**Task description**. If a line contains the word "return", include it in the count; state how many such lines the listing has and nothing else.

**Materials provided**.
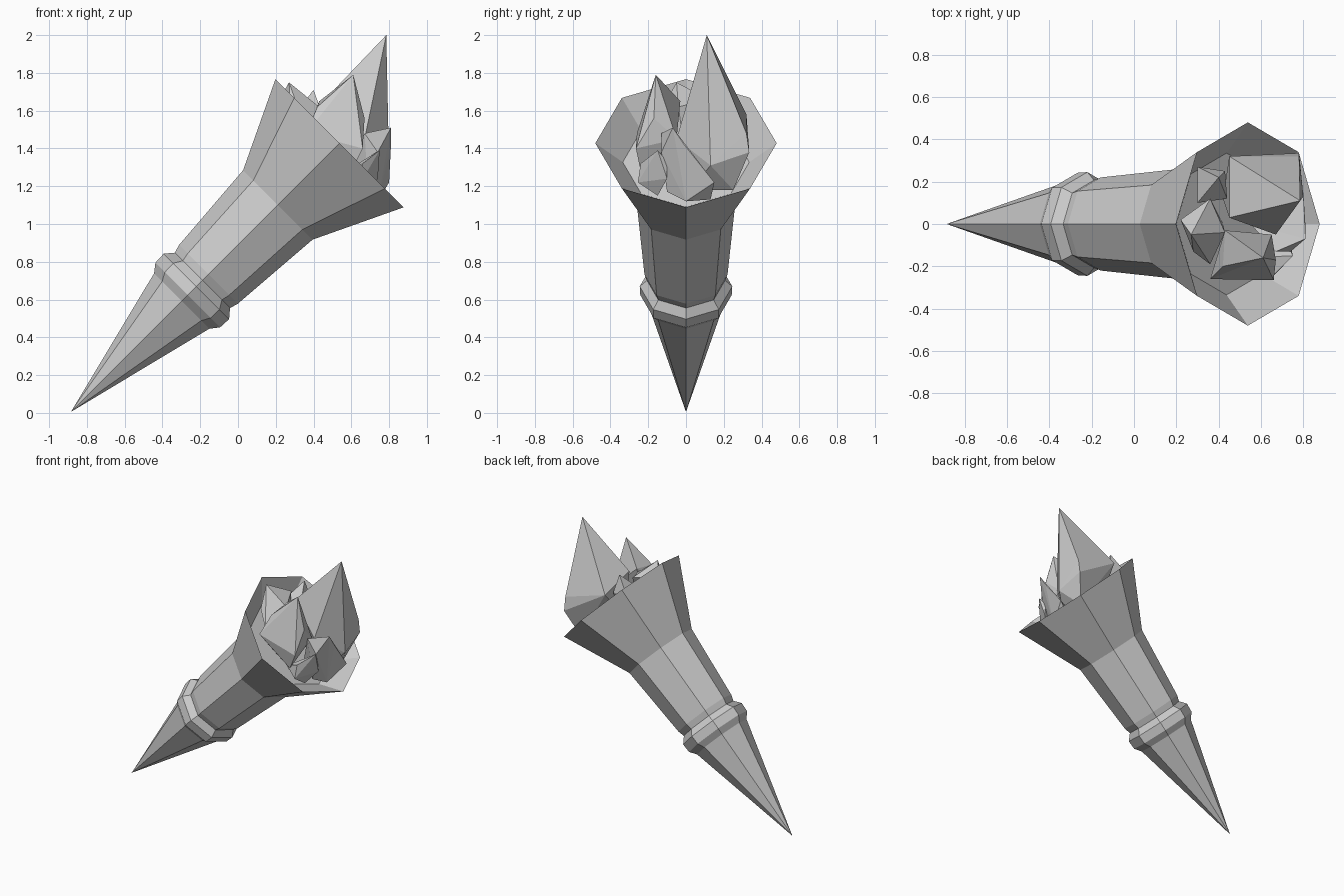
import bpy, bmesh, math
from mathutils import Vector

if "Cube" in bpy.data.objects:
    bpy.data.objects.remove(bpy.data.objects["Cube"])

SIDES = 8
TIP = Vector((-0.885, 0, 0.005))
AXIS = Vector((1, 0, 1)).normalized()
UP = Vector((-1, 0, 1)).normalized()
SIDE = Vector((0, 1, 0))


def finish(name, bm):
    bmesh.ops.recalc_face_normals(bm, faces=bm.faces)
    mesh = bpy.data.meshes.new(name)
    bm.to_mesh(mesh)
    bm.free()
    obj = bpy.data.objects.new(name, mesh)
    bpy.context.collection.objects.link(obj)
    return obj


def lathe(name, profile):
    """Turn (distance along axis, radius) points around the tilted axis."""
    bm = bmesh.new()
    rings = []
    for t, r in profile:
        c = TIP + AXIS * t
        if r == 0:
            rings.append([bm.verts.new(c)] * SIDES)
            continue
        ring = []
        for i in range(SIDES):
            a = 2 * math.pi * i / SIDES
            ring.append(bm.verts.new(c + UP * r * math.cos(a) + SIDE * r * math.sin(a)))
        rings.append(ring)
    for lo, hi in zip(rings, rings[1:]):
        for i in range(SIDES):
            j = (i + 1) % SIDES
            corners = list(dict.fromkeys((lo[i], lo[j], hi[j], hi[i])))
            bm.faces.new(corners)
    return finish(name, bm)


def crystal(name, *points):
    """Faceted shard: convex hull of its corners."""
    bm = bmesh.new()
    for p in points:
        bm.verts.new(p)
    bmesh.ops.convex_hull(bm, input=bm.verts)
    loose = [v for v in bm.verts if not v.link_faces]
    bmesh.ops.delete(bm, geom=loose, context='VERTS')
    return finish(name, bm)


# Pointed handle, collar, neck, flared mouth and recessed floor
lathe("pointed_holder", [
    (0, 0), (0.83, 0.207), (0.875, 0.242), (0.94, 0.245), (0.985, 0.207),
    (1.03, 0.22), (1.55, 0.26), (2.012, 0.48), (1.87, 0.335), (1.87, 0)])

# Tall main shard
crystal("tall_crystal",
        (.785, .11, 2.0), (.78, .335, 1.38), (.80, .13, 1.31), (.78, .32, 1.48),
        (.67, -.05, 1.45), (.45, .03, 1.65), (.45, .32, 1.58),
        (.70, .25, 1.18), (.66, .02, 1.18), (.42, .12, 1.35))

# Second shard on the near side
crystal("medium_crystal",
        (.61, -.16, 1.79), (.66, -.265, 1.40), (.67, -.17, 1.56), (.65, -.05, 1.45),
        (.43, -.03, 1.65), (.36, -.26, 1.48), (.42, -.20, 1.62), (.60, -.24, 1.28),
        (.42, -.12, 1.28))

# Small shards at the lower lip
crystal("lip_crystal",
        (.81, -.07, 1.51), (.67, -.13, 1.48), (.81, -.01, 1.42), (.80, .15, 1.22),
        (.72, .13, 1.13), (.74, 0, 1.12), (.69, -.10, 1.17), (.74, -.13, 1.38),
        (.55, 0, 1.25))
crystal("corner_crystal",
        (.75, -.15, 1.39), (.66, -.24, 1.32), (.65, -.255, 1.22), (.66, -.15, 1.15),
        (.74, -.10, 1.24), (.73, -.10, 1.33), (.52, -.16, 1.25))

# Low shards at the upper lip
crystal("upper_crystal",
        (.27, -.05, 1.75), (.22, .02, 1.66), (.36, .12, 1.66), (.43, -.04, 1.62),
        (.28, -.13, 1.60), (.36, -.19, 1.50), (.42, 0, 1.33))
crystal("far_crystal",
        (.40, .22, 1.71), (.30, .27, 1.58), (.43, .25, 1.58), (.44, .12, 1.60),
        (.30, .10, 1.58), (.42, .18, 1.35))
---
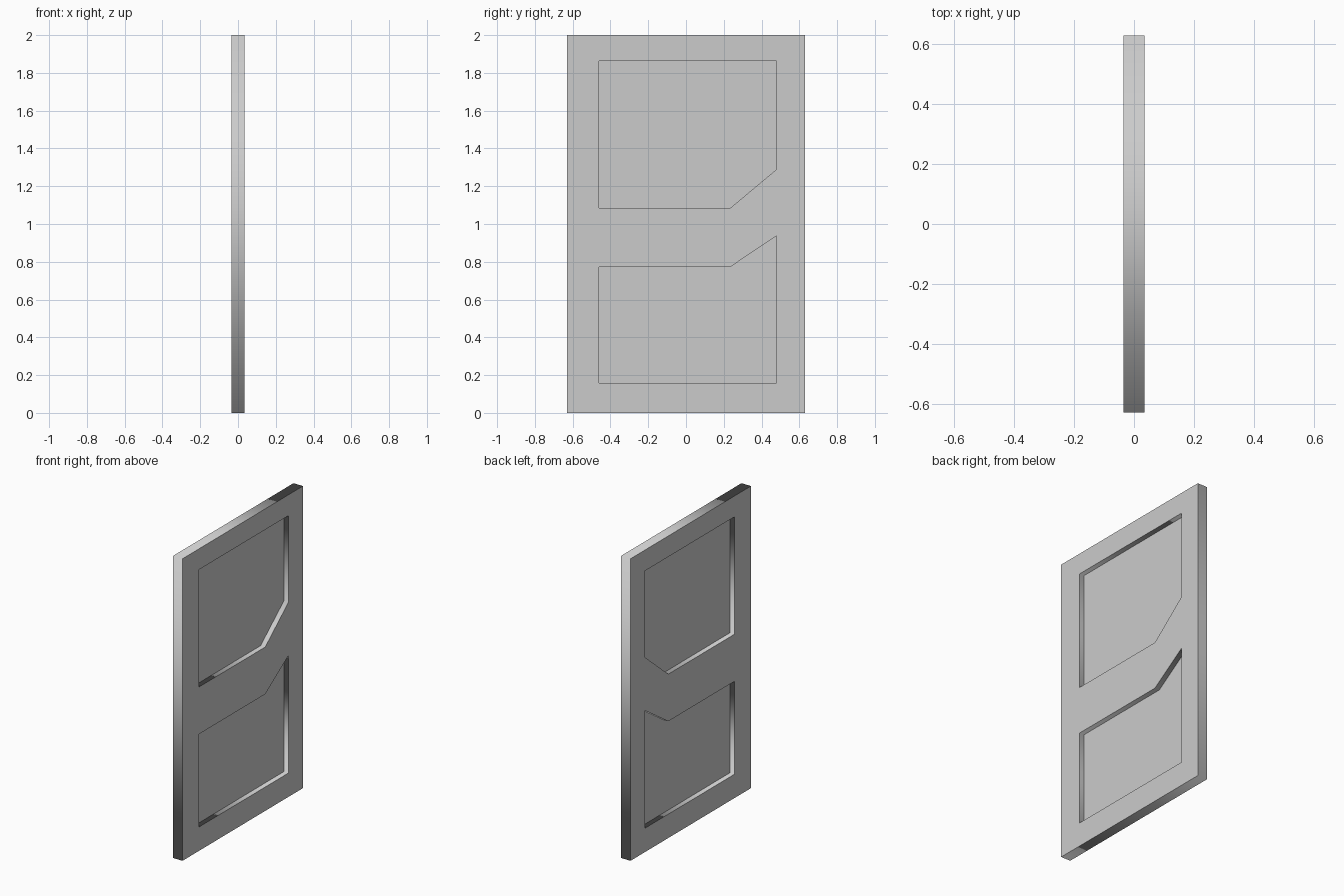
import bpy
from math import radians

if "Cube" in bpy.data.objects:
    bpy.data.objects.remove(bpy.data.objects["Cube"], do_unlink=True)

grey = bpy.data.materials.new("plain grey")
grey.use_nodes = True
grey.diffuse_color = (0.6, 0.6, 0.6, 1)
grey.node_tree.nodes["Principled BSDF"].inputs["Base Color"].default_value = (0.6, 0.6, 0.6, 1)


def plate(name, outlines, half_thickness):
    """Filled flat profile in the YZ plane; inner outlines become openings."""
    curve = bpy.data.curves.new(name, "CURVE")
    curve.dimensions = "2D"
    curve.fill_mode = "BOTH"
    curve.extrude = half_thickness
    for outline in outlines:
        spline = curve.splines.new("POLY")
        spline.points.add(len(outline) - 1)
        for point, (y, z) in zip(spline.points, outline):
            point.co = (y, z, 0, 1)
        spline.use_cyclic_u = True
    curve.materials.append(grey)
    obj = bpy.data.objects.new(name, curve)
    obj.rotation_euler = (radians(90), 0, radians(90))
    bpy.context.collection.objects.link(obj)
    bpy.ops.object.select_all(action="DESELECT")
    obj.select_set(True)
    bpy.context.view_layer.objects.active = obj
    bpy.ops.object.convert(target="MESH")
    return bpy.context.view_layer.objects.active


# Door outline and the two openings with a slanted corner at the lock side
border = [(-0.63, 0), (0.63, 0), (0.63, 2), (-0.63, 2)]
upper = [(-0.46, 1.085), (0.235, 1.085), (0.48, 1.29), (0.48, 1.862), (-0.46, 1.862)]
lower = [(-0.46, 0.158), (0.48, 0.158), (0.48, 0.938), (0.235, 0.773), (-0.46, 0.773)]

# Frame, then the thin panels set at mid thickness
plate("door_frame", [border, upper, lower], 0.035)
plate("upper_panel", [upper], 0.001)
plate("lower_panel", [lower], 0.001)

**Result of the exercise**. 4